    Lloyd has a wealth of knowledge and models of the auditory processing system. Real-time visualizations and all. And some of it might actually be part of your smartphone. Come to CCRMA to find out more.

    Lloyd Watts founded Audience in 2000 as a spin-off from Interval Research, with the mission to commercialize Auditory Neuroscience, producing chip products for PCs and cellphones.

    FREE
    Open to the Public
  • Jacek Dmochowski on Measuring Audience Engagement with Neural Signals

    Date: 
    Fri, 10/25/2013 - 11:00am - 12:30pm
    Location: 
    Seminar Room
    Event Type: 
    Hearing Seminar
    Title: "Measuring Audience Engagement with Neural Signals"

    Abstract: In this talk, I will present the results of a series of experiments which measure the brain's response to natural stimuli (i.e., film clips) with electroencephalography (EEG). I present evidence suggesting that the amount of across-subject correlation in the neural responses of the audience corresponds to the level of engagement exerted by the stimulus. I propose some neural mechanisms which explain this result, and discuss the role of attention and emotion in bringing about neural synchrony. I also draw on results from functional magnetic resonance imaging (fMRI) to demonstrate that higher-order visual and auditory processing regions of the brain comprise the first two "dimensions" of viewer engagement.

    FREE
    Open to the Public
  • Jens Ahrens on The Psychoacoustics of Synthetic Sound Fields

    Date: 
    Fri, 10/18/2013 - 11:00am - 12:30pm
    Location: 
    CCRMA Seminar room
    Event Type: 
    Hearing Seminar
    The Psychoacoustics of Synthetic Sound Fields Abstract: Sound fields that are evoked by electro-acoustic systems can differ substantially from sound fields that arise in nature. This is mainly due to the circumstance that with electro-acoustic systems usually two or more transducers radiate coherent signals simultaneously and therefore create sound fields with complicated physical structures.

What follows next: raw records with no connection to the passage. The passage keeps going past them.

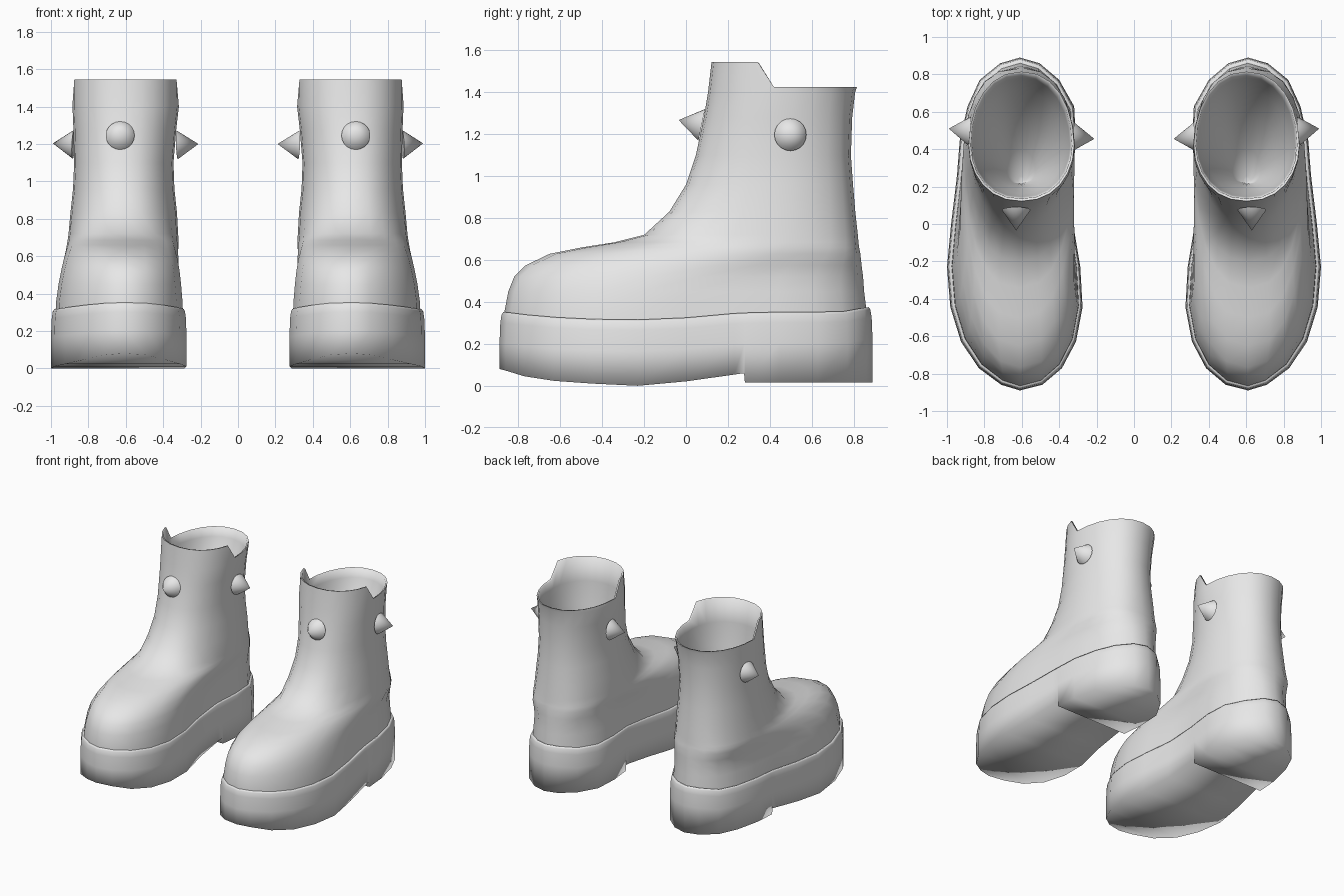
import bpy, bmesh, math
from mathutils import Vector

cube = bpy.data.objects.get("Cube")
if cube:
    bpy.data.objects.remove(cube, do_unlink=True)

grey = bpy.data.materials.new("plain_grey")
grey.use_nodes = True
COL = (0.8, 0.8, 0.8, 1.0)
grey.diffuse_color = COL
grey.node_tree.nodes["Principled BSDF"].inputs["Base Color"].default_value = COL

# Footprint widths at 15 degree steps from toe tip to heel back
HALF = 12
N = HALF * 2
LENGTH = 0.89
OUTER = [.61, .71, .83, .925, .982, 1.0, .978, .95, .932, .89, .825, .715, .61]
INNER = [.61, .49, .385, .31, .275, .287, .325, .332, .31, .32, .40, .505, .61]


def lerp(a, b, t):
    return a + (b - a) * t


def table(points, y):
    """Linear interpolation through (y, value) points."""
    if y <= points[0][0]:
        return points[0][1]
    for (y0, v0), (y1, v1) in zip(points, points[1:]):
        if y <= y1:
            return lerp(v0, v1, (y - y0) / (y1 - y0))
    return points[-1][1]


def footprint():
    """Closed sole outline: outer side toe to heel, then inner side back."""
    ring = []
    for i in range(N):
        j = i if i <= HALF else N - i
        x = OUTER[j] if i <= HALF else INNER[j]
        ring.append((x, -LENGTH * math.cos(math.pi * j / HALF)))
    return ring


def section(yf, yb, xin, xout, k, yc, power):
    """Outline inside a box, blended from footprint (k=0) to egg shape (k=1)."""
    ring = []
    for i, (fx, fy) in enumerate(footprint()):
        px = xin + (fx - 0.275) / 0.725 * (xout - xin)
        py = lerp(yf, yb, (fy / LENGTH + 1) / 2)
        a = 2 * math.pi * i / N
        s, c = math.sin(a), math.cos(a)
        ex = (xin + xout) / 2 + math.copysign(abs(s) ** power, s) * (xout - xin) / 2
        ey = yc - c * ((yc - yf) if c > 0 else (yb - yc))
        ring.append((lerp(px, ex, k), lerp(py, ey, k)))
    return ring


def finish(bm, name, angle):
    bmesh.ops.recalc_face_normals(bm, faces=bm.faces)
    mesh = bpy.data.meshes.new(name)
    bm.to_mesh(mesh)
    bm.free()
    mesh.materials.append(grey)
    ob = bpy.data.objects.new(name, mesh)
    bpy.context.collection.objects.link(ob)
    bpy.ops.object.select_all(action='DESELECT')
    ob.select_set(True)
    bpy.context.view_layer.objects.active = ob
    bpy.ops.object.shade_smooth_by_angle(angle=math.radians(angle))


def strip_cap(bm, ring):
    """Close a footprint ring with strips running across it."""
    n = len(ring)
    for i in range(n // 2):
        f = [ring[i], ring[i + 1], ring[(n - i - 1) % n], ring[(n - i) % n]]
        f = list(dict.fromkeys(f))
        if len(f) > 2:
            bm.faces.new(f)


def loft(name, rings, side, angle, strips=False):
    bm = bmesh.new()
    loops = [[bm.verts.new((side * x, y, z)) for x, y, z in r] for r in rings]
    for a, b in zip(loops, loops[1:]):
        for i in range(len(a)):
            j = (i + 1) % len(a)
            bm.faces.new((a[i], a[j], b[j], b[i]))
    for end in (loops[0], loops[-1]):
        if strips:
            strip_cap(bm, end)
        else:
            bm.faces.new(end)
    finish(bm, name, angle)


# Upper: z, front y, back y, inner x, outer x, egg blend, widest y, fullness
UPPER = [
    (.29, -.868, .863, .294, .976, 0, 0, 1),
    (.36, -.865, .861, .297, .972, 0, 0, 1),
    (.45, -.848, .85, .303, .96, .05, .3, .65),
    (.52, -.82, .845, .308, .947, .15, .3, .65),
    (.575, -.765, .838, .31, .936, .4, .33, .65),
    (.63, -.65, .832, .312, .924, .8, .35, .7),
    (.66, -.50, .826, .315, .916, .95, .36, .74),
    (.685, -.34, .823, .318, .911, 1, .37, .78),
    (.72, -.20, .82, .32, .906, 1, .38, .82),
    (.83, -.08, .808, .326, .896, 1, .4, .86),
    (.96, 0, .797, .34, .882, 1, .41, .9),
    (1.1, .047, .787, .345, .876, 1, .41, .9),
    (1.28, .085, .793, .33, .88, 1, .41, .9),
    (1.40, .105, .807, .316, .885, 1, .415, .9),
]


def build_upper(name, side):
    rings = [[(x, y, r[0]) for x, y in section(*r[1:])] for r in UPPER]
    # Raised front flap on the collar
    rim = [(x, y, 1.545 if y < .38 else 1.425)
           for x, y in section(.122, .815, .32, .884, 1, .42, .9)]
    rings.append(rim)

    # Lining: a funnel with a steep front and a sloping back
    def inset(s, cy, z=None):
        return [(lerp(.603, x, s), lerp(cy, y, s), zz - .004 if z is None else z)
                for x, y, zz in rim]
    rings += [inset(.96, .46), inset(.92, .4, 1.36), inset(.8, .32, 1.2),
              inset(.56, .27, 1.0), inset(.27, .24, .82), inset(.06, .22, .74)]
    loft(name, rings, side, 75)


# Sole: heights of its top edge and underside along the foot
TOP = [(-.88, .352), (-.7, .33), (-.45, .318), (-.2, .315), (0, .325),
       (.25, .347), (.4, .352), (.75, .352), (.88, .375)]
BOTTOM = [(-.885, .08), (-.77, .045), (-.62, .022), (-.44, .01), (-.23, 0),
          (-.08, .01), (.1, .035), (.277, .06), (.281, .015), (.9, .015)]


def build_sole(name, side):
    # Two extra points on each side make the step at the heel
    pts = footprint()
    outline = (pts[:8] + [(.945, .277), (.945, .281)] + pts[8:17]
               + [(.327, .281), (.327, .277)] + pts[17:])

    def ring(scale, heights, dz):
        return [(lerp(.62, x, scale), y * lerp(.55, 1 - .0 * scale, 1) if scale == 1
                 else y * (.55 + .45 * scale), table(heights, y) + dz)
                for x, y in outline]
    rings = [ring(1, BOTTOM, 0), ring(1, TOP, -.15), ring(.99, TOP, -.05),
             ring(.975, TOP, -.012), ring(.955, TOP, 0), ring(.88, TOP, -.01)]
    loft(name, rings, side, 130, strips=True)


def build_spike(name, base, tip, radius, side):
    base, tip = Vector(base), Vector(tip)
    base.x *= side
    tip.x *= side
    axis = tip - base
    bm = bmesh.new()
    bmesh.ops.create_cone(bm, cap_ends=True, segments=20, radius1=radius,
                          radius2=0, depth=axis.length)
    rot = axis.to_track_quat('Z', 'Y')
    mid = (base + tip) / 2
    for v in bm.verts:
        v.co = rot @ v.co + mid
    finish(bm, name, 60)


# Spikes round the collar: base, tip
SPIKES = {
    "front_spike": ((.63, .075, 1.245), (.63, -.035, 1.268)),
    "outer_spike": ((.88, .498, 1.198), (.99, .51, 1.203)),
    "inner_spike": ((.325, .465, 1.195), (.212, .455, 1.2)),
}

for label, side in (("left", 1), ("right", -1)):
    build_upper(label + "_boot_upper", side)
    build_sole(label + "_sole", side)
    for part, (base, tip) in SPIKES.items():
        build_spike(label + "_" + part, base, tip, .077, side)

In this talk, we will summarize the current state of research of the psychoacoustic mechanisms that govern the perception of such synthetic sound fields. We will cover traditional Stereophony as well as methods like Wave Field Synthesis that employ large-scale loudspeaker arrays, and a lot in between.
    FREE
    Open to the Public
  • Decoding Imagined Sounds with EEG

    Date: 
    Fri, 10/04/2013 - 11:00am - 12:30pm
    Location: 
    Seminar Room
    Event Type: 
    Hearing Seminar
    I’d like to talk about some EEG experiments we did at the Telluride Neuromorphic Engineering Workshop this last summer. We were interested in seeing whether we could measure and characterize the response to imagined sounds. This is a form of top-down signal, important for how we understand the complicated world around us. I’ll talk about the motivation for our work, the experiment, the preliminary results, and where we go next.

    This is very preliminary work, no final results, so I expect this will evolve into a general discussion of EEG and auditory perception.

    FREE
    Open to the Public